→ Dataset entries
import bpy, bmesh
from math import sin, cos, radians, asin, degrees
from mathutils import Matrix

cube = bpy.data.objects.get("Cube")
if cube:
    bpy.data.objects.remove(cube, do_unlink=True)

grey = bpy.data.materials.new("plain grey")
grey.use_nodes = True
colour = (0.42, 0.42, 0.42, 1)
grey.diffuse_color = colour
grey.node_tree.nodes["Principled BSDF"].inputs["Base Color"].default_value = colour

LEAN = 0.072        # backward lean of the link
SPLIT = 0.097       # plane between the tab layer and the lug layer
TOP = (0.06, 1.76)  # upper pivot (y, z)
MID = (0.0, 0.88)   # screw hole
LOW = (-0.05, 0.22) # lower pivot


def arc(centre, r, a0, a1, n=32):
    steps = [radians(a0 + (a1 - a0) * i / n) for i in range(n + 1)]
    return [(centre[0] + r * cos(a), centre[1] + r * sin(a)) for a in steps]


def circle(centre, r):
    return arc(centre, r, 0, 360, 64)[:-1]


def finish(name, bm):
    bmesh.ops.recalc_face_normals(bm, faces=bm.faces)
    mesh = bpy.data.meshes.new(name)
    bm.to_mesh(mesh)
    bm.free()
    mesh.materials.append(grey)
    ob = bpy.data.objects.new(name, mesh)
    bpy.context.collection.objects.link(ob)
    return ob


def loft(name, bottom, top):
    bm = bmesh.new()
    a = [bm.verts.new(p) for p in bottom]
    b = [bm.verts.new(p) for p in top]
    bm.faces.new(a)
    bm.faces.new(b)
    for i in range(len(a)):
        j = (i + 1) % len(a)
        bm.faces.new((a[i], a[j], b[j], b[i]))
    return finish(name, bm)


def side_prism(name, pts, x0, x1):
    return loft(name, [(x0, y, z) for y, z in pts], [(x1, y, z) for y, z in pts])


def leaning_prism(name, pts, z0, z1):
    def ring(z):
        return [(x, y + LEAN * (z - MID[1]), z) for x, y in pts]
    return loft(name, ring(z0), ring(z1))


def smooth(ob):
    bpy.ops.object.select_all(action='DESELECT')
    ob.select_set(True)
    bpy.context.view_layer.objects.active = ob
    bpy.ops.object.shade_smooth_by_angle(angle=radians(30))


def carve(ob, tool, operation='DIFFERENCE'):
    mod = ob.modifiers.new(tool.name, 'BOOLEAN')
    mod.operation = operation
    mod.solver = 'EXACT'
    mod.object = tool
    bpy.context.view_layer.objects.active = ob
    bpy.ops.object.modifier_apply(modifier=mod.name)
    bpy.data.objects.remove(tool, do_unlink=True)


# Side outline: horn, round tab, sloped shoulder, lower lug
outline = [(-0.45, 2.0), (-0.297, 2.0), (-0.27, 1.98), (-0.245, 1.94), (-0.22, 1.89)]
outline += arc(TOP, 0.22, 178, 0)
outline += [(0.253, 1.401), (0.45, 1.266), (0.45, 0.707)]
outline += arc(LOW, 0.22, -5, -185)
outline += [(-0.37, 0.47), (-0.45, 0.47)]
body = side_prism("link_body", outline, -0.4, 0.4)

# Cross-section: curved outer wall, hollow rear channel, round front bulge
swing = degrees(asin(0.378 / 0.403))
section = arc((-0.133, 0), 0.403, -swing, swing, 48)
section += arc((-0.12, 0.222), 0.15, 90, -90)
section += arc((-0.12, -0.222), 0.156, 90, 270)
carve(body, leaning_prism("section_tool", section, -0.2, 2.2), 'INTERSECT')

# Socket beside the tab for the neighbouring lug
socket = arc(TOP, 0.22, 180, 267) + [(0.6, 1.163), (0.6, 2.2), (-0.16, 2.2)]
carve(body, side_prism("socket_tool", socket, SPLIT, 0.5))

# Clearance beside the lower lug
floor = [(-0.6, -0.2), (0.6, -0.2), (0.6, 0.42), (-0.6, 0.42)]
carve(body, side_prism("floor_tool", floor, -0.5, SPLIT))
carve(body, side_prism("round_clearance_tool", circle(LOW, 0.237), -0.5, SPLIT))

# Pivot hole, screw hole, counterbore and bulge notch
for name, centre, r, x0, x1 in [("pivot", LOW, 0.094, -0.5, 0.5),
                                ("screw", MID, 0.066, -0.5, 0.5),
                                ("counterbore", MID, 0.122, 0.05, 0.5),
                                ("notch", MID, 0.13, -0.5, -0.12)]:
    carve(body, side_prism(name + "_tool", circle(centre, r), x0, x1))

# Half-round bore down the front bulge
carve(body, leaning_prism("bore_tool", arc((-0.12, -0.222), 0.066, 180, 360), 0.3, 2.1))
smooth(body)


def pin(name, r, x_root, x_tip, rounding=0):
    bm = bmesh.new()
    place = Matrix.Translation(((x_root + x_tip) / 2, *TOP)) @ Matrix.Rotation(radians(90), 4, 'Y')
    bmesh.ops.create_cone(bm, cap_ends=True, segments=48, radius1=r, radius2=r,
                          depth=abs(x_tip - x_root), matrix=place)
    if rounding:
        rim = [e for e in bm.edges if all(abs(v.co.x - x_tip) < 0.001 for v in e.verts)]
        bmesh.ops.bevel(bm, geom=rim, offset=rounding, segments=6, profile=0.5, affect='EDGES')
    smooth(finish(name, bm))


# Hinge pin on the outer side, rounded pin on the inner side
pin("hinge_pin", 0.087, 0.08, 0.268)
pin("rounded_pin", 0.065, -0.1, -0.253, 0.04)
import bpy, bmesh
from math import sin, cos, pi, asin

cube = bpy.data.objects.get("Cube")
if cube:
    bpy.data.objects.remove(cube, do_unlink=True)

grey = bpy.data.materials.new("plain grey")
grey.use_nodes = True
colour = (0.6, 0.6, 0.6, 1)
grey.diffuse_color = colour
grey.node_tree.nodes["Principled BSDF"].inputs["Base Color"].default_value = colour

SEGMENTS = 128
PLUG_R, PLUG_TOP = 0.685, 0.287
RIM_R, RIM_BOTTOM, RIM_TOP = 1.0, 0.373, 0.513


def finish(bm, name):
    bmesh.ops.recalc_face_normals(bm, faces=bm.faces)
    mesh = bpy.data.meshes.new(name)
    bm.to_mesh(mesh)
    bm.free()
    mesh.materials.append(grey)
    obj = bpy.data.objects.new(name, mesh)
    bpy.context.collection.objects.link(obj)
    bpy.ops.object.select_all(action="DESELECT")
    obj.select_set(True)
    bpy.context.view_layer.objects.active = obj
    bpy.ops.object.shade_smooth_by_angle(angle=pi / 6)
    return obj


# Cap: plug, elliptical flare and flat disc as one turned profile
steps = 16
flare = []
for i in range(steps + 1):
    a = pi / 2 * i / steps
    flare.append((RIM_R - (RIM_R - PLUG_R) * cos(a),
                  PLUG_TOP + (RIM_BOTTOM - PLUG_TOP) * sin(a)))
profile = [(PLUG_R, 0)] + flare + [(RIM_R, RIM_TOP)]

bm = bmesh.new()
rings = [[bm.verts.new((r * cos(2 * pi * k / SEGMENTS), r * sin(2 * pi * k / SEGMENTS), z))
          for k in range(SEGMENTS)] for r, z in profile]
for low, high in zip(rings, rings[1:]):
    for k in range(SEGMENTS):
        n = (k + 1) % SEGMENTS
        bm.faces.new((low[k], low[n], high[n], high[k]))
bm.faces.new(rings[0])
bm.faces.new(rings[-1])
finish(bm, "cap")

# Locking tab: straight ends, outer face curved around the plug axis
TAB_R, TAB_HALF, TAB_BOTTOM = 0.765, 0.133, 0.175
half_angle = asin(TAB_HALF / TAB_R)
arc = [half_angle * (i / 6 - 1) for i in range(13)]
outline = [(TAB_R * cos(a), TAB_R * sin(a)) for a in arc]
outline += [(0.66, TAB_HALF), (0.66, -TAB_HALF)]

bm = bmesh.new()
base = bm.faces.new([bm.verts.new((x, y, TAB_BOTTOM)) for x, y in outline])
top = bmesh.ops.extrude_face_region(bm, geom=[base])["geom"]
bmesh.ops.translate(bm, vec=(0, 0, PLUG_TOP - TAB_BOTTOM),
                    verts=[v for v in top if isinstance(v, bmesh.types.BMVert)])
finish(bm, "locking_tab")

→ WORK TO COMPLETE
In the data above, which lines lie between the line with "-0.1, -0.253, 0.04)" and the line with "bmesh.ops.translate(bm, vec=(0, 0, PLUG_TOP", inclusive? Print those lines exactly and nothing else.

→ SOLUTION TO THE PROBLEM
pin("rounded_pin", 0.065, -0.1, -0.253, 0.04)
import bpy, bmesh
from math import sin, cos, pi, asin

cube = bpy.data.objects.get("Cube")
if cube:
    bpy.data.objects.remove(cube, do_unlink=True)

grey = bpy.data.materials.new("plain grey")
grey.use_nodes = True
colour = (0.6, 0.6, 0.6, 1)
grey.diffuse_color = colour
grey.node_tree.nodes["Principled BSDF"].inputs["Base Color"].default_value = colour

SEGMENTS = 128
PLUG_R, PLUG_TOP = 0.685, 0.287
RIM_R, RIM_BOTTOM, RIM_TOP = 1.0, 0.373, 0.513


def finish(bm, name):
    bmesh.ops.recalc_face_normals(bm, faces=bm.faces)
    mesh = bpy.data.meshes.new(name)
    bm.to_mesh(mesh)
    bm.free()
    mesh.materials.append(grey)
    obj = bpy.data.objects.new(name, mesh)
    bpy.context.collection.objects.link(obj)
    bpy.ops.object.select_all(action="DESELECT")
    obj.select_set(True)
    bpy.context.view_layer.objects.active = obj
    bpy.ops.object.shade_smooth_by_angle(angle=pi / 6)
    return obj


# Cap: plug, elliptical flare and flat disc as one turned profile
steps = 16
flare = []
for i in range(steps + 1):
    a = pi / 2 * i / steps
    flare.append((RIM_R - (RIM_R - PLUG_R) * cos(a),
                  PLUG_TOP + (RIM_BOTTOM - PLUG_TOP) * sin(a)))
profile = [(PLUG_R, 0)] + flare + [(RIM_R, RIM_TOP)]

bm = bmesh.new()
rings = [[bm.verts.new((r * cos(2 * pi * k / SEGMENTS), r * sin(2 * pi * k / SEGMENTS), z))
          for k in range(SEGMENTS)] for r, z in profile]
for low, high in zip(rings, rings[1:]):
    for k in range(SEGMENTS):
        n = (k + 1) % SEGMENTS
        bm.faces.new((low[k], low[n], high[n], high[k]))
bm.faces.new(rings[0])
bm.faces.new(rings[-1])
finish(bm, "cap")

# Locking tab: straight ends, outer face curved around the plug axis
TAB_R, TAB_HALF, TAB_BOTTOM = 0.765, 0.133, 0.175
half_angle = asin(TAB_HALF / TAB_R)
arc = [half_angle * (i / 6 - 1) for i in range(13)]
outline = [(TAB_R * cos(a), TAB_R * sin(a)) for a in arc]
outline += [(0.66, TAB_HALF), (0.66, -TAB_HALF)]

bm = bmesh.new()
base = bm.faces.new([bm.verts.new((x, y, TAB_BOTTOM)) for x, y in outline])
top = bmesh.ops.extrude_face_region(bm, geom=[base])["geom"]
bmesh.ops.translate(bm, vec=(0, 0, PLUG_TOP - TAB_BOTTOM),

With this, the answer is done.